Police surveillance and how race plays a role in it will be the topic of the fall semester’s last scheduled Conversations on Race and Policing.
“Policing’s Small Toolbox: Race and the Rise of Surveillance Policing,” presented by Matthew Guariglia, an affiliated scholar at the Hastings Center for Criminal Justice, will take place at 1 p.m. Wednesday, Nov. 30, on Zoom.
The talk is free and open to the public, and can be accessed from a PC, Mac, Linux, iOS or Android at https://csusb.zoom.us/j/97960458784
The origins of facial recognition and algorithmic policing go back much further than the internet or even the computer. Guariglia’s talk will explore the origins of technocratic and surveillance-based policing in a moment when police searched the world to find new methods of subordinating increasingly diverse multi-racial and multi-ethnic U.S. cities.
Conversations on Race and Policing, also known as CoRP, began in the aftermath of the May 25, 2020, death of George Floyd while in the custody of four Minneapolis, Minn., police officers. A video of the incident posted on social media led to widespread protests, the firing of four police officers, the arrest and conviction of one officer on a second-degree murder and related charges, the other three on charges of aiding and abetting second-degree murder – and a spotlight worldwide on race and policing.
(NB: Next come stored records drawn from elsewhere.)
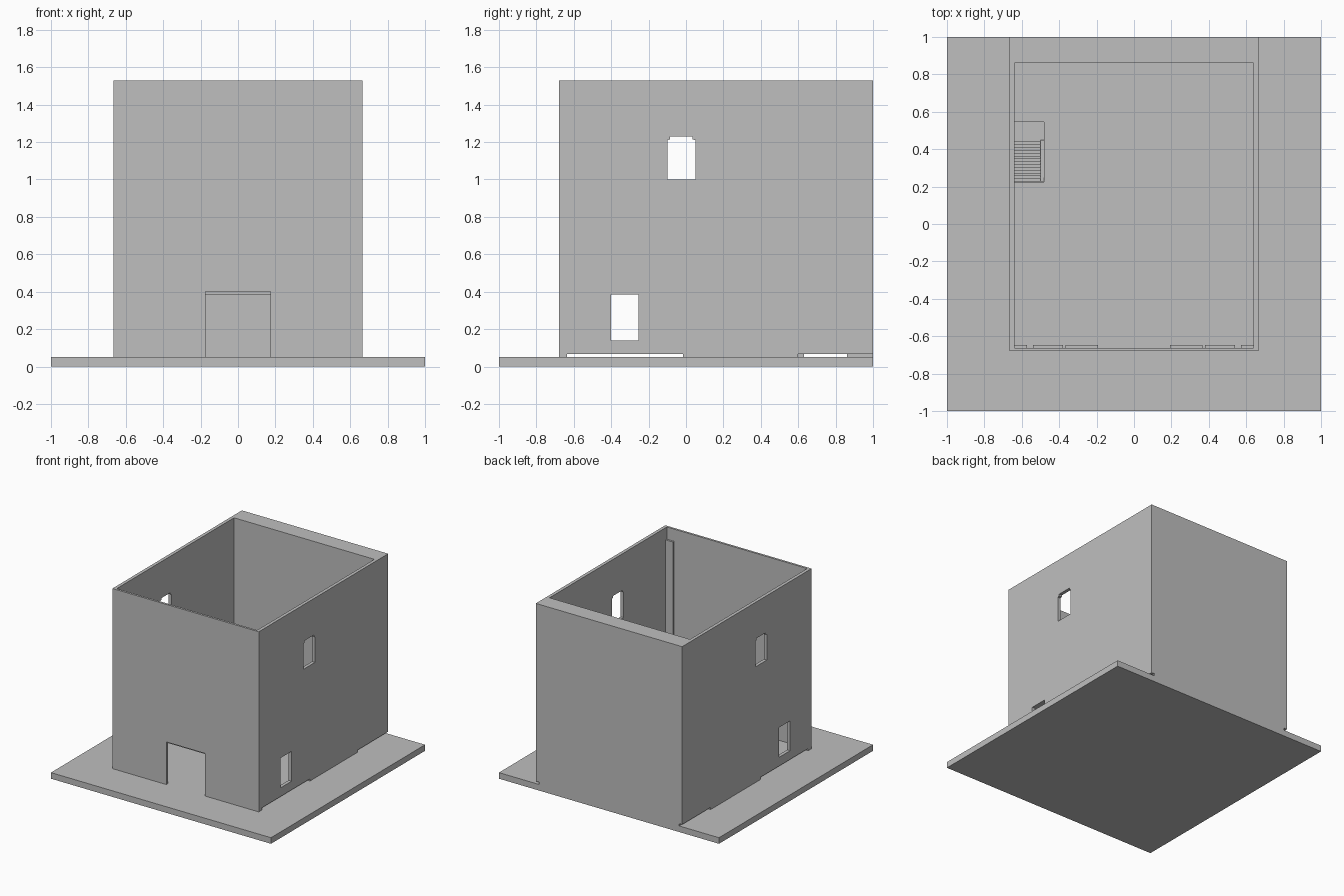
import bpy, bmesh

if "Cube" in bpy.data.objects:
    bpy.data.objects.remove(bpy.data.objects["Cube"])

stone = bpy.data.materials.new("light_grey")
stone.use_nodes = True
stone.diffuse_color = (0.52, 0.52, 0.52, 1)
stone.node_tree.nodes["Principled BSDF"].inputs["Base Color"].default_value = (0.52, 0.52, 0.52, 1)


def prism(name, outline, axis, lo, hi):
    """Extrude a 2D outline along an axis: 'x' uses (y, z), 'y' uses (x, z)."""
    def place(p, t):
        return (t, p[0], p[1]) if axis == "x" else (p[0], t, p[1])
    bm = bmesh.new()
    face = bm.faces.new([bm.verts.new(place(p, lo)) for p in outline])
    grown = bmesh.ops.extrude_face_region(bm, geom=[face])
    moved = [v for v in grown["geom"] if isinstance(v, bmesh.types.BMVert)]
    bmesh.ops.translate(bm, verts=moved, vec=place((0, 0), hi - lo))
    bmesh.ops.recalc_face_normals(bm, faces=bm.faces)
    mesh = bpy.data.meshes.new(name)
    bm.to_mesh(mesh)
    bm.free()
    mesh.materials.append(stone)
    obj = bpy.data.objects.new(name, mesh)
    bpy.context.collection.objects.link(obj)
    return obj


def box(name, x, y, z):
    return prism(name, [(y[0], z[0]), (y[1], z[0]), (y[1], z[1]), (y[0], z[1])], "x", *x)


def cut(obj, cutter):
    mod = obj.modifiers.new("cut", "BOOLEAN")
    mod.operation, mod.solver, mod.object = "DIFFERENCE", "EXACT", cutter
    cutter.hide_render = True
    bpy.context.view_layer.objects.active = obj
    bpy.ops.object.modifier_apply(modifier=mod.name)
    bpy.data.objects.remove(cutter)


GROUND, TOP = 0.05, 1.53
OUT, INN = 0.665, 0.638
FRONT, FRONT_IN, BACK_IN = -0.68, -0.662, 0.86
FLOOR_LOW, FLOOR_TOP = 0.385, 0.405

# Ground plate
box("base_plate", (-1, 1), (-1, 1), (0, GROUND))

# Side walls with two windows and slots along the bottom
arch = [(-0.1, 1.0), (0.05, 1.0), (0.05, 1.21), (0.035, 1.215),
        (0.035, 1.23), (-0.085, 1.23), (-0.085, 1.215), (-0.1, 1.21)]
for side, sign in (("left", 1), ("right", -1)):
    lo, hi = sorted((sign * INN, sign * OUT))
    wall = box(side + "_wall", (lo, hi), (FRONT, 1), (GROUND, TOP))
    reach = (lo - 0.1, hi + 0.1)
    cut(wall, prism("arch_cutter", arch, "x", *reach))
    cut(wall, box("window_cutter", reach, (-0.4, -0.255), (0.14, 0.385)))
    slot_back = 0.6 if sign > 0 else 0.63
    for span in ((-0.637, -0.015), (slot_back, 1.1)):
        cut(wall, box("slot_cutter", reach, span, (0, 0.068)))

# Front wall with doorway
front = [(-INN, GROUND), (-0.175, GROUND), (-0.175, 0.4), (0.175, 0.4),
         (0.175, GROUND), (INN, GROUND), (INN, TOP), (-INN, TOP)]
prism("front_wall", front, "y", FRONT, FRONT_IN)

# Thick back wall
box("back_wall", (-INN, INN), (BACK_IN, 1), (GROUND, TOP))

# Upper floor with stairwell opening
floor = box("upper_floor", (-INN, INN), (FRONT_IN, BACK_IN), (FLOOR_LOW, FLOOR_TOP))
cut(floor, box("stairwell_cutter", (-0.7, -0.48), (0.225, 0.545), (0.3, 0.5)))

# Staircase rising toward the front, with a side stringer
STEPS, START, END = 14, 0.44, 0.228
run, rise = (START - END) / STEPS, (FLOOR_TOP - GROUND) / STEPS
steps = [(END, GROUND), (START, GROUND)]
for i in range(STEPS):
    y, z = START - i * run, GROUND + (i + 1) * rise
    steps += [(y, z), (y - run, z)]
prism("staircase", steps, "x", -INN, -0.5)
stringer = [(END, GROUND), (0.45, GROUND), (0.45, GROUND + rise), (END, FLOOR_TOP)]
prism("stair_stringer", stringer, "x", -0.5, -0.482)

# Raised trim on the inside of the front wall
for side, sign in (("left", 1), ("right", -1)):
    for part, a, b, height in (("pilaster", 0.572, INN, 1.43),
                               ("low_panel", 0.38, 0.54, 0.55),
                               ("door_panel", 0.193, 0.365, 0.55)):
        box(side + "_" + part, sorted((sign * a, sign * b)), (FRONT_IN, -0.646), (FLOOR_TOP, height))
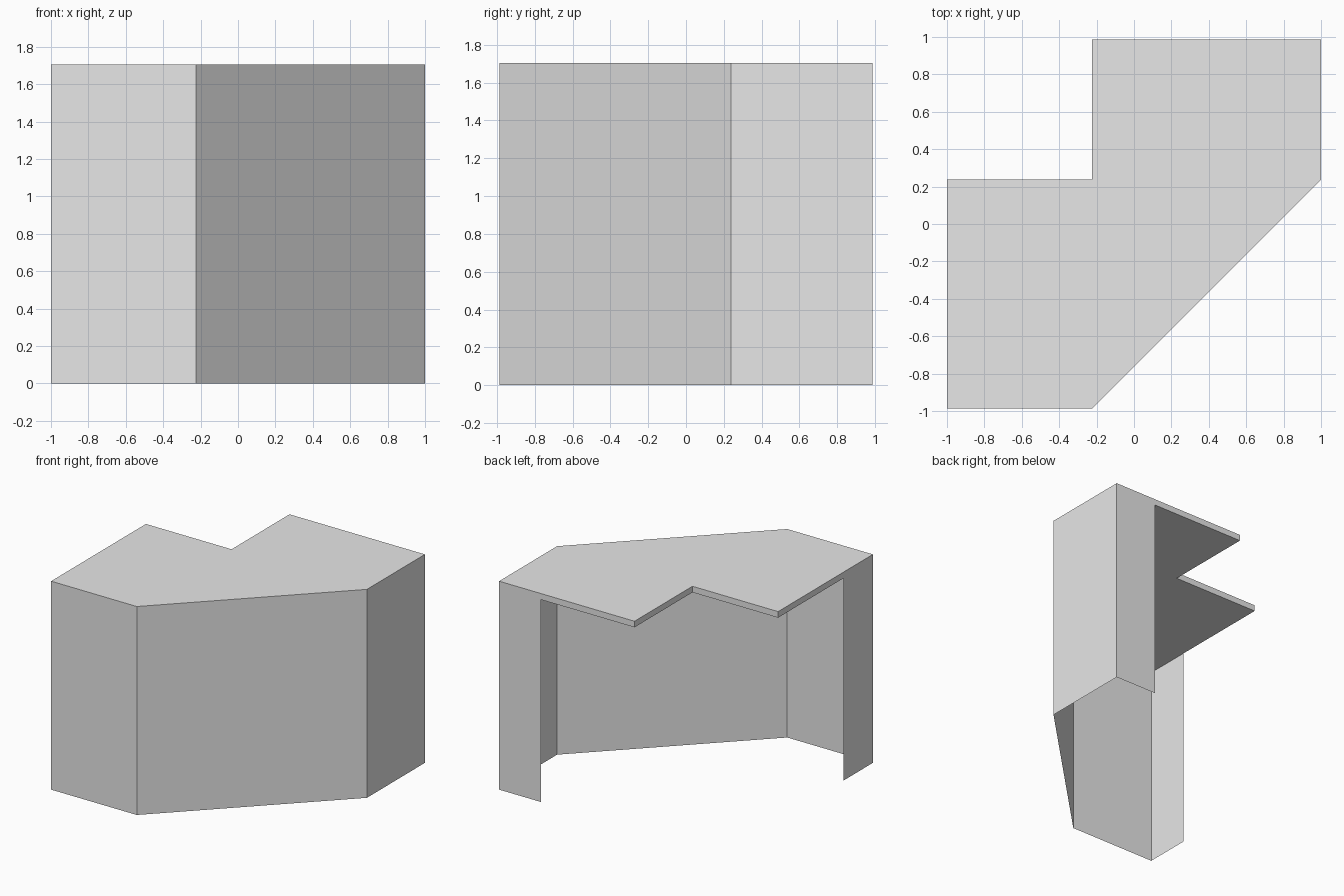
import bpy, bmesh

HEIGHT = 1.705      # overall height
SLAB = 0.05         # desktop thickness
X, Y = 1.0, 0.987   # half width and half depth
NX, NY = -0.225, 0.238   # inner corner of the L
RETURN = 0.38       # length of the short end panels

cube = bpy.data.objects.get("Cube")
if cube:
    bpy.data.objects.remove(cube, do_unlink=True)

# One plain grey for the whole desk
grey = bpy.data.materials.new("light grey")
colour = (0.8, 0.8, 0.8, 1)
grey.diffuse_color = colour
grey.use_nodes = True
for node in grey.node_tree.nodes:
    if node.type == 'BSDF_PRINCIPLED':
        node.inputs["Base Color"].default_value = colour


def finish(name, bm):
    mesh = bpy.data.meshes.new(name)
    bm.to_mesh(mesh)
    bm.free()
    mesh.materials.append(grey)
    obj = bpy.data.objects.new(name, mesh)
    bpy.context.collection.objects.link(obj)
    return obj


def slab(name, outline, bottom, thickness):
    """Closed outline extruded upward."""
    bm = bmesh.new()
    face = bm.faces.new([bm.verts.new((x, y, bottom)) for x, y in outline])
    top = bmesh.ops.extrude_face_region(bm, geom=[face], use_keep_orig=True)
    verts = [g for g in top["geom"] if isinstance(g, bmesh.types.BMVert)]
    bmesh.ops.translate(bm, verts=verts, vec=(0, 0, thickness))
    bmesh.ops.recalc_face_normals(bm, faces=bm.faces)
    return finish(name, bm)


def sheet(name, path, top):
    """Thin upright panels that follow an open path, facing its right side."""
    bm = bmesh.new()
    low = [bm.verts.new((x, y, 0)) for x, y in path]
    high = [bm.verts.new((x, y, top)) for x, y in path]
    for i in range(len(path) - 1):
        bm.faces.new((low[i], low[i + 1], high[i + 1], high[i]))
    return finish(name, bm)


# L-shaped desktop with a diagonal front
slab("desktop", [(-X, -Y), (NX, -Y), (X, NY), (X, Y), (NX, Y), (NX, NY), (-X, NY)],
     HEIGHT - SLAB, SLAB)

# Folded sheet: end return, front, diagonal, side, end return
sheet("skirt_panels", [(-X, -Y + RETURN), (-X, -Y), (NX, -Y), (X, NY), (X, Y), (X - RETURN, Y)],
      HEIGHT - SLAB)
The series has featured scholars, journalists, law enforcement officers, lawyers, activists, artists, educators, administrators and others from throughout the nation who shared their experience and expertise on issues related to race and policing.
More than 50 forums have taken place, and video recordings of the sessions are posted online on the Conversations on Race and Policing Lecture Series Archive.
The series is organized by CSUSB students, staff and faculty, including recent history master of arts graduate, Cecelia Smith; history master of arts student Matt Patino; Mary Texeira, professor emerita, sociology; Jeremy Murray, professor of history; Robie Madrigal, public affairs/communication specialist for the CSUSB John M. Pfau Library; and community member Stan Futch, president of the Westside Action Group.